- Your assignment -
In the entries below, the word "angle" appears on some lines. Copy each of those lines.

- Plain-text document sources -
_ _ _
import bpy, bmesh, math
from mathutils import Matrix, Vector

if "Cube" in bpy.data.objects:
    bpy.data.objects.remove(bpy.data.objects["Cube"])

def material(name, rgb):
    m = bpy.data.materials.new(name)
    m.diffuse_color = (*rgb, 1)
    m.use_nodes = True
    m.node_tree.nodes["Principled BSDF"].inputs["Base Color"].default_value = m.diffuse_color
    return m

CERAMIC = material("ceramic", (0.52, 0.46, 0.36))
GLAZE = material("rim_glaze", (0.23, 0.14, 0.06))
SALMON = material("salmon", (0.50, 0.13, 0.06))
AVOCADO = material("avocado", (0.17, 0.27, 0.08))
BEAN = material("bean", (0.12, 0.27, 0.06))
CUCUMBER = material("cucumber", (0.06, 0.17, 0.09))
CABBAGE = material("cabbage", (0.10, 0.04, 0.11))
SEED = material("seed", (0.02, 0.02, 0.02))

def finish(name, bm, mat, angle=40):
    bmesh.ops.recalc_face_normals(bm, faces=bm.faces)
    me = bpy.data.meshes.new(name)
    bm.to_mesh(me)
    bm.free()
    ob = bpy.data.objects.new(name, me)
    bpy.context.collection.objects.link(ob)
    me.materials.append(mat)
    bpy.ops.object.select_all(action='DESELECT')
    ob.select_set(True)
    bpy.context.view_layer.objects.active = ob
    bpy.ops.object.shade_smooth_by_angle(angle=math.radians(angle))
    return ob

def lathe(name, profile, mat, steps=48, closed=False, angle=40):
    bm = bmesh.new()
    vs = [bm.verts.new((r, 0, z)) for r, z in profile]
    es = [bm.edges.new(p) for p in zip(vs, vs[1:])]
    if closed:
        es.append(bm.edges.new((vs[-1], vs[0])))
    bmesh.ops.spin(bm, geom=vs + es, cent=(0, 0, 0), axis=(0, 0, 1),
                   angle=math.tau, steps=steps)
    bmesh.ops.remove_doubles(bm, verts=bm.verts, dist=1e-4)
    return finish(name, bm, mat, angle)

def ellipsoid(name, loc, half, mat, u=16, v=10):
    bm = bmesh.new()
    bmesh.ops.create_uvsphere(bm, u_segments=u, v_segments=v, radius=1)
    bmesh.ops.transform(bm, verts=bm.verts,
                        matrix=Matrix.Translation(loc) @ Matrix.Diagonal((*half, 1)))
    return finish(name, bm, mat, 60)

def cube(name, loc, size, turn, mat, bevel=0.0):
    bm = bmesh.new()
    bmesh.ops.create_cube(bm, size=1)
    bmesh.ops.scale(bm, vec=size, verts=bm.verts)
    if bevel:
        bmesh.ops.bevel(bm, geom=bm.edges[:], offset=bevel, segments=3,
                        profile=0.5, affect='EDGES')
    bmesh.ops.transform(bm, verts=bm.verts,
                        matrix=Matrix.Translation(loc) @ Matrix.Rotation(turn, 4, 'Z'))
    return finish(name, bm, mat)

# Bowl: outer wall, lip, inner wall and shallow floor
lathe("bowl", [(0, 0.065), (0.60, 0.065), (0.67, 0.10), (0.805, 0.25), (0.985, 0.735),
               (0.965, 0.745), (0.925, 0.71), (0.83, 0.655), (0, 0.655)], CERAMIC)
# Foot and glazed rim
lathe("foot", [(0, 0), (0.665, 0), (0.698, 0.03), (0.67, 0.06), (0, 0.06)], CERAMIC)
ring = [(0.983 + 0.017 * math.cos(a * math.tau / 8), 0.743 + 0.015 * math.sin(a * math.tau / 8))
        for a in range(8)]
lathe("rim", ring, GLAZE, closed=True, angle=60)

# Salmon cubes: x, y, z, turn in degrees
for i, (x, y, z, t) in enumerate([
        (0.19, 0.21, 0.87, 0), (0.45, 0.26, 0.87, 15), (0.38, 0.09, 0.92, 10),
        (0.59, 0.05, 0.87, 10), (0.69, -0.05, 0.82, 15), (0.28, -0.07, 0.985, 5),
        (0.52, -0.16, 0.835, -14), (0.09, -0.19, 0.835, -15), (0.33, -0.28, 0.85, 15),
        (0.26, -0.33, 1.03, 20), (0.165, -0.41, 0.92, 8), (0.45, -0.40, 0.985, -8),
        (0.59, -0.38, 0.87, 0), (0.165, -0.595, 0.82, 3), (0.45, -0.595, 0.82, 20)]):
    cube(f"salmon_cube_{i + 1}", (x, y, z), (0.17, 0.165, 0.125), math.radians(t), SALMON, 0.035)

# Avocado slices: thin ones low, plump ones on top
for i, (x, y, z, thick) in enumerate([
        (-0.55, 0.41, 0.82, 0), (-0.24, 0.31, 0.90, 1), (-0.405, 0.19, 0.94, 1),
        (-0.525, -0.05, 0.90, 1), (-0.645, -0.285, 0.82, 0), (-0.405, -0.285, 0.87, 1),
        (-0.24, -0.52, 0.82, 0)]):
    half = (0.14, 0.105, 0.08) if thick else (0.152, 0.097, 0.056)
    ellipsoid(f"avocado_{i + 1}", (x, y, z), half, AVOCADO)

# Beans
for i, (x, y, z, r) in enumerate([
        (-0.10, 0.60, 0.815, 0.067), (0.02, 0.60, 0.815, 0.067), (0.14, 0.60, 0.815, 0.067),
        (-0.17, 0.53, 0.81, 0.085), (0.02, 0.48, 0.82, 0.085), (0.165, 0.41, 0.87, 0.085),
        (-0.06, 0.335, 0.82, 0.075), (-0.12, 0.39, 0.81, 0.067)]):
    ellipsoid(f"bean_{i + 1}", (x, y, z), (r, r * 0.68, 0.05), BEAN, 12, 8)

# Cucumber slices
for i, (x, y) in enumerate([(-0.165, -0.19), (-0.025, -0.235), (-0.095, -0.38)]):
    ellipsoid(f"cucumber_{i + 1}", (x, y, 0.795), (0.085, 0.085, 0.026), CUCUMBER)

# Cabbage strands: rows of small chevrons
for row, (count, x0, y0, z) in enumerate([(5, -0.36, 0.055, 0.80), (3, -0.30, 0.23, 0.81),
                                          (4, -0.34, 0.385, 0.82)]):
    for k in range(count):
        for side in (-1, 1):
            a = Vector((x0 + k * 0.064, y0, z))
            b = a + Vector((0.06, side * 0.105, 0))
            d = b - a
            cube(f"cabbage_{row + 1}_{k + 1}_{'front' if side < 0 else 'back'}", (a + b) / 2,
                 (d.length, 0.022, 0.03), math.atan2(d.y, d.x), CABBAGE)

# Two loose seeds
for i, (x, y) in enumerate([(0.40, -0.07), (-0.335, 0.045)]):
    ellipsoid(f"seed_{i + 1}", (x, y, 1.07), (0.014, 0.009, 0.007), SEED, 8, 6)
_ _ _
- Task answer -
def finish(name, bm, mat, angle=40):
    bpy.ops.object.shade_smooth_by_angle(angle=math.radians(angle))
def lathe(name, profile, mat, steps=48, closed=False, angle=40):
                   angle=math.tau, steps=steps)
    return finish(name, bm, mat, angle)
lathe("rim", ring, GLAZE, closed=True, angle=60)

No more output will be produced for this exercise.